For those of you who have not had the opportunity to visit me in Columbia, I sit on the back row of the Republican side of the chamber. This gives me a great vantage point to observe the Chamber and is also part of a conscious effort to keep a group of us together.

To my left are Senator Greg Hembree (Horry – Chairman of Education), and Senator Sean Bennett (Dorchester – Chairman of Ethics). Both were elected for the first time with me in 2012. To my right is Senator Shane Massey (Edgefield), who is our Majority Leader. 

A few weeks ago, we were going through the third reading calendar, which is the final phase in the consideration of bills we have discussed. By this point a bill has typically already had a roll call vote, and this is just a voice vote.
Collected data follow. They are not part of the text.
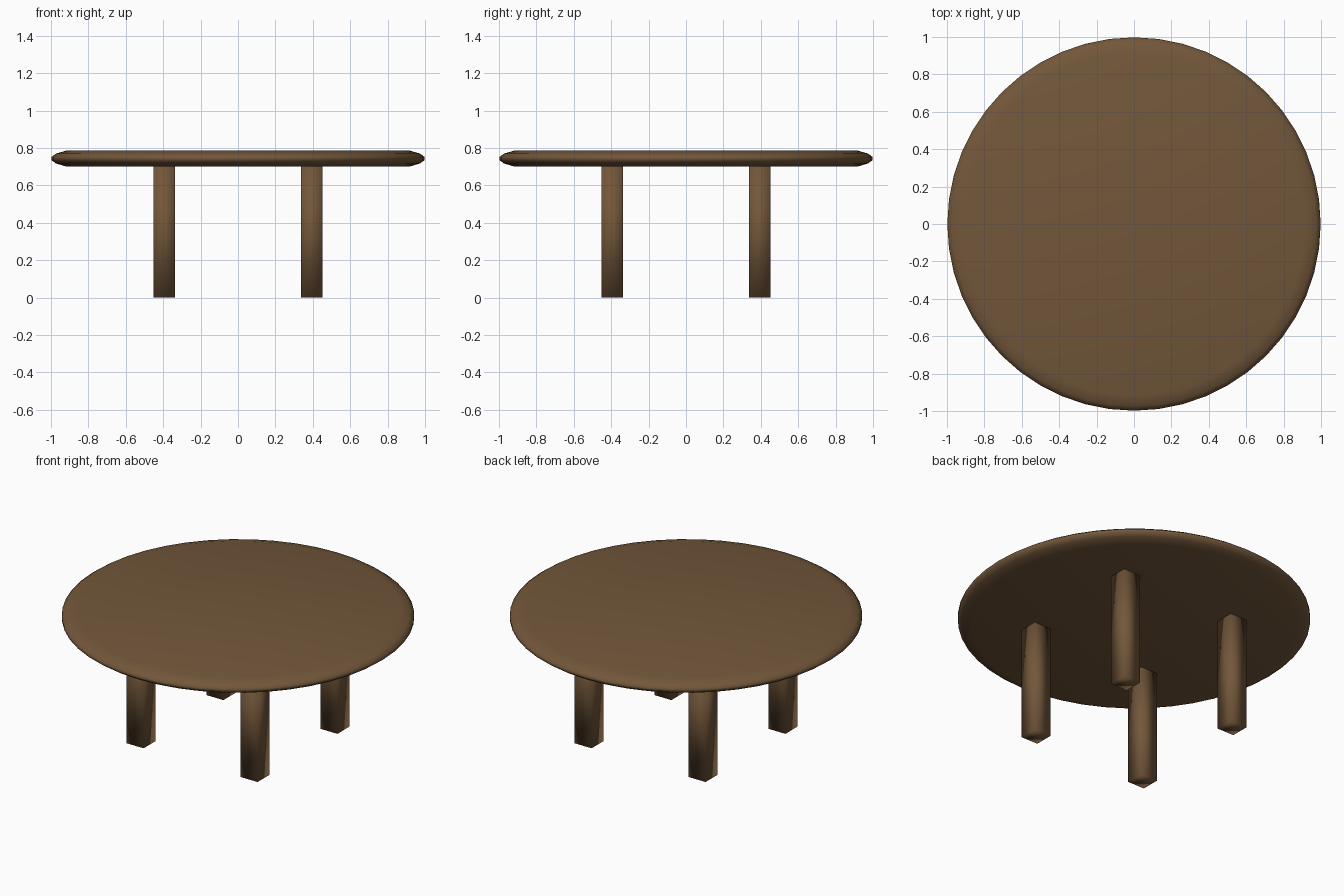
import bpy, bmesh, math

if "Cube" in bpy.data.objects:
    bpy.data.objects.remove(bpy.data.objects["Cube"])

wood = bpy.data.materials.new("brown wood")
wood.diffuse_color = (0.17, 0.095, 0.043, 1)
wood.use_nodes = True
wood.node_tree.nodes["Principled BSDF"].inputs["Base Color"].default_value = wood.diffuse_color


def finish(bm, name):
    bmesh.ops.recalc_face_normals(bm, faces=bm.faces)
    for f in bm.faces:
        f.smooth = True
    me = bpy.data.meshes.new(name)
    bm.to_mesh(me)
    bm.free()
    me.materials.append(wood)
    ob = bpy.data.objects.new(name, me)
    bpy.context.collection.objects.link(ob)
    return ob


# Round top with a blunt, faceted rim, lathed from its edge profile
SIDES = 48
profile = [(0.915, 0.70), (0.973, 0.717), (0.998, 0.735),
           (0.998, 0.752), (0.973, 0.77), (0.915, 0.787)]
bm = bmesh.new()
rings = []
for r, z in profile:
    rings.append([bm.verts.new((r * math.cos(2 * math.pi * i / SIDES),
                                r * math.sin(2 * math.pi * i / SIDES), z))
                  for i in range(SIDES)])
for a, b in zip(rings, rings[1:]):
    for i in range(SIDES):
        j = (i + 1) % SIDES
        bm.faces.new((a[i], a[j], b[j], b[i]))
bm.faces.new(rings[0][::-1])
bm.faces.new(rings[-1])
finish(bm, "table_top")

# Four square legs, smooth shaded across their edges
for sx, xn in ((-1, "left"), (1, "right")):
    for sy, yn in ((-1, "front"), (1, "back")):
        bm = bmesh.new()
        bmesh.ops.create_cube(bm, size=1)
        bmesh.ops.scale(bm, vec=(0.117, 0.117, 0.70), verts=bm.verts)
        bmesh.ops.translate(bm, vec=(sx * 0.394, sy * 0.394, 0.35), verts=bm.verts)
        finish(bm, f"{yn}_{xn}_leg")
Eventually we got to Bill S418, a brief description was read, and the bill passed.

There was no hoopla, no excitement, no media talking about it, and yet the four of us looked at each other and said, “This may be the most significant bill we pass this year.”

The bill that passed, S418, was the Read to Succeed “revamp” bill. If you remember, we passed the original Read to Succeed bill in 2017, with the goal of having everyone reading on a third-grade level by the end of third grade. Statistics show when a child cannot read on a third-grade level by the end of third grade, his or her chances of graduating high school are greatly reduced.
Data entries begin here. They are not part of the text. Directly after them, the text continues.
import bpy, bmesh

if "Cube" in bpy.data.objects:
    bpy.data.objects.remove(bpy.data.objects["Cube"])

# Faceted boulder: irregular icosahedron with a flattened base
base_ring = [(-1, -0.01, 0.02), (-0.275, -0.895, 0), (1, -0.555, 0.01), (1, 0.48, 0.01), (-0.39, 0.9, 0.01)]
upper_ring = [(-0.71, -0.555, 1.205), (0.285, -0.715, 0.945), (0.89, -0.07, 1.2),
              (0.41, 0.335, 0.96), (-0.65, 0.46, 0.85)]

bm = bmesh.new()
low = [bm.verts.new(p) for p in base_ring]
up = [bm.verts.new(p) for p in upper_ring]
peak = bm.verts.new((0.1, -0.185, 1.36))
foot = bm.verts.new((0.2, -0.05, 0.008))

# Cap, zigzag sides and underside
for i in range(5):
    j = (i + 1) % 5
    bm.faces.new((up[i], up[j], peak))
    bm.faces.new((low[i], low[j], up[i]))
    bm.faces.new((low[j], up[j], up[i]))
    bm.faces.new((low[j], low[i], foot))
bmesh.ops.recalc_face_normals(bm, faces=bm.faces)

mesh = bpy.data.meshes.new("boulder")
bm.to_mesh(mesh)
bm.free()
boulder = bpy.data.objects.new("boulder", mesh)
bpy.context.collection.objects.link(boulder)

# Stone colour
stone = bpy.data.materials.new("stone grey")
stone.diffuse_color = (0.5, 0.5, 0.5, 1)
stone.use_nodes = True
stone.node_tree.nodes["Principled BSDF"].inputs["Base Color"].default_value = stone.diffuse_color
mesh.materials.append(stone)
Over the last few years, we have heard from many teachers about changes that needed to be made to the program. We have also been observing “similar” states that are having success in reading, and all of this helped us put the language together for the revised program.
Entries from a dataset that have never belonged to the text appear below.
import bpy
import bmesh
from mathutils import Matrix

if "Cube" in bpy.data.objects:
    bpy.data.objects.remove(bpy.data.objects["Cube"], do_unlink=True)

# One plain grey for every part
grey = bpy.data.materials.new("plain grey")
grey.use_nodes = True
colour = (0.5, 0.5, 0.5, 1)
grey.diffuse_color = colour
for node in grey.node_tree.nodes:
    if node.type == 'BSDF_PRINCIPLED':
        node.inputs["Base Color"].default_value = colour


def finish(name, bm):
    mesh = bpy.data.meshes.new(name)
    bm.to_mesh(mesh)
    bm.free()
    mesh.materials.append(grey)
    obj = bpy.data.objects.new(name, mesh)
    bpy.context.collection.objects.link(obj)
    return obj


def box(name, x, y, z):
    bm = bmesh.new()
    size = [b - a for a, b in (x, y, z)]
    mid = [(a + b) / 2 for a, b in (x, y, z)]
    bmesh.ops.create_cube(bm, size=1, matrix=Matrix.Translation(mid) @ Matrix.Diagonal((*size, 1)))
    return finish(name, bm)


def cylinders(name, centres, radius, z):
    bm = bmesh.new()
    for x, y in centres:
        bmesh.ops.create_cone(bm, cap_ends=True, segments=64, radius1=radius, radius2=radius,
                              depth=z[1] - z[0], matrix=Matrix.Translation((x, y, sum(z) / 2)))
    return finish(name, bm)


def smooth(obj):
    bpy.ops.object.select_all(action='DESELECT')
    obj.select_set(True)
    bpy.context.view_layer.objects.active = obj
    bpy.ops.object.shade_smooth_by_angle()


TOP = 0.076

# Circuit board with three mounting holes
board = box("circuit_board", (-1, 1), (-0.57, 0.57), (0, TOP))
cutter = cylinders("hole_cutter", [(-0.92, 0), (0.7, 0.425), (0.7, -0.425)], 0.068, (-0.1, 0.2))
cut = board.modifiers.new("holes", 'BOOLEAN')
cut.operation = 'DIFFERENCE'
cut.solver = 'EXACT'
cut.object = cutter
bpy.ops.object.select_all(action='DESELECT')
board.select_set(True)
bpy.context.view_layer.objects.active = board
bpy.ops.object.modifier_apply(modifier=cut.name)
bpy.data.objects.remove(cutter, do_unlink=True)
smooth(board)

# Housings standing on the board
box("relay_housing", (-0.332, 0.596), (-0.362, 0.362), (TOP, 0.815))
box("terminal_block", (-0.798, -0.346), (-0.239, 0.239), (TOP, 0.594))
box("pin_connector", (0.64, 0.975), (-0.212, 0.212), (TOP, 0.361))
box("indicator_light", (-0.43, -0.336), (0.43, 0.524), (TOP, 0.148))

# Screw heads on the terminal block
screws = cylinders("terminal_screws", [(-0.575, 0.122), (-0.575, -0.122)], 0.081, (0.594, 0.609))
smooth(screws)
It’s always been the running “joke” when talking about education in South Carolina (though in truth it’s nothing to laugh about) that people would say, “Thank goodness for Mississippi, because at least we aren’t last!” Well, that no longer applies.

The most common rating system for states’ education currently has South Carolina ranked #42 in the nation. Meanwhile, Mississippi has climbed to the ranking of #21. In 2014, under strong leadership, Mississippi started using the Science of Reading (Phonics), across the state. After 10 years, it has made a dramatic impact across all demographics. 

The Chairpersons of the Senate and House Education Committees, the Secretary of Education, and the Governor’s office all worked to pull this bill together, which now mandates the Science of Reading be used statewide.

We are retraining all early childhood and elementary school teachers in the Science of Reading. Our state colleges are updating their curriculum, so we won’t have to continue retraining recent graduates.  

The future of South Carolina Education is bright, and I look forward to seeing the results of one of the most important pieces of legislation not talked about.

In other news, last week was our “crossover” week in the Senate. This means that any Senate Bills not receiving third reading by the end of that week are considered “dead” for the year – and in this case, are “dead” for the end of this two-year session. 

The Senate Finance Committee will work this week to come up with our Budget recommendation to the full Senate. It will be debated on the floor in two weeks.

For a list of other bills that have passed in the Senate since my last newsletter, click here.

As always, thank you for the opportunity to represent District 8 in the South Carolina Senate. It is an honor and privilege that I do not take lightly. 

If there is anything I can do to help you navigate state government or if you just want to share your thoughts and concerns, please call my Columbia office at (803) 212-6148 and my assistant, Ja’vell Bynoe, will be happy to help you.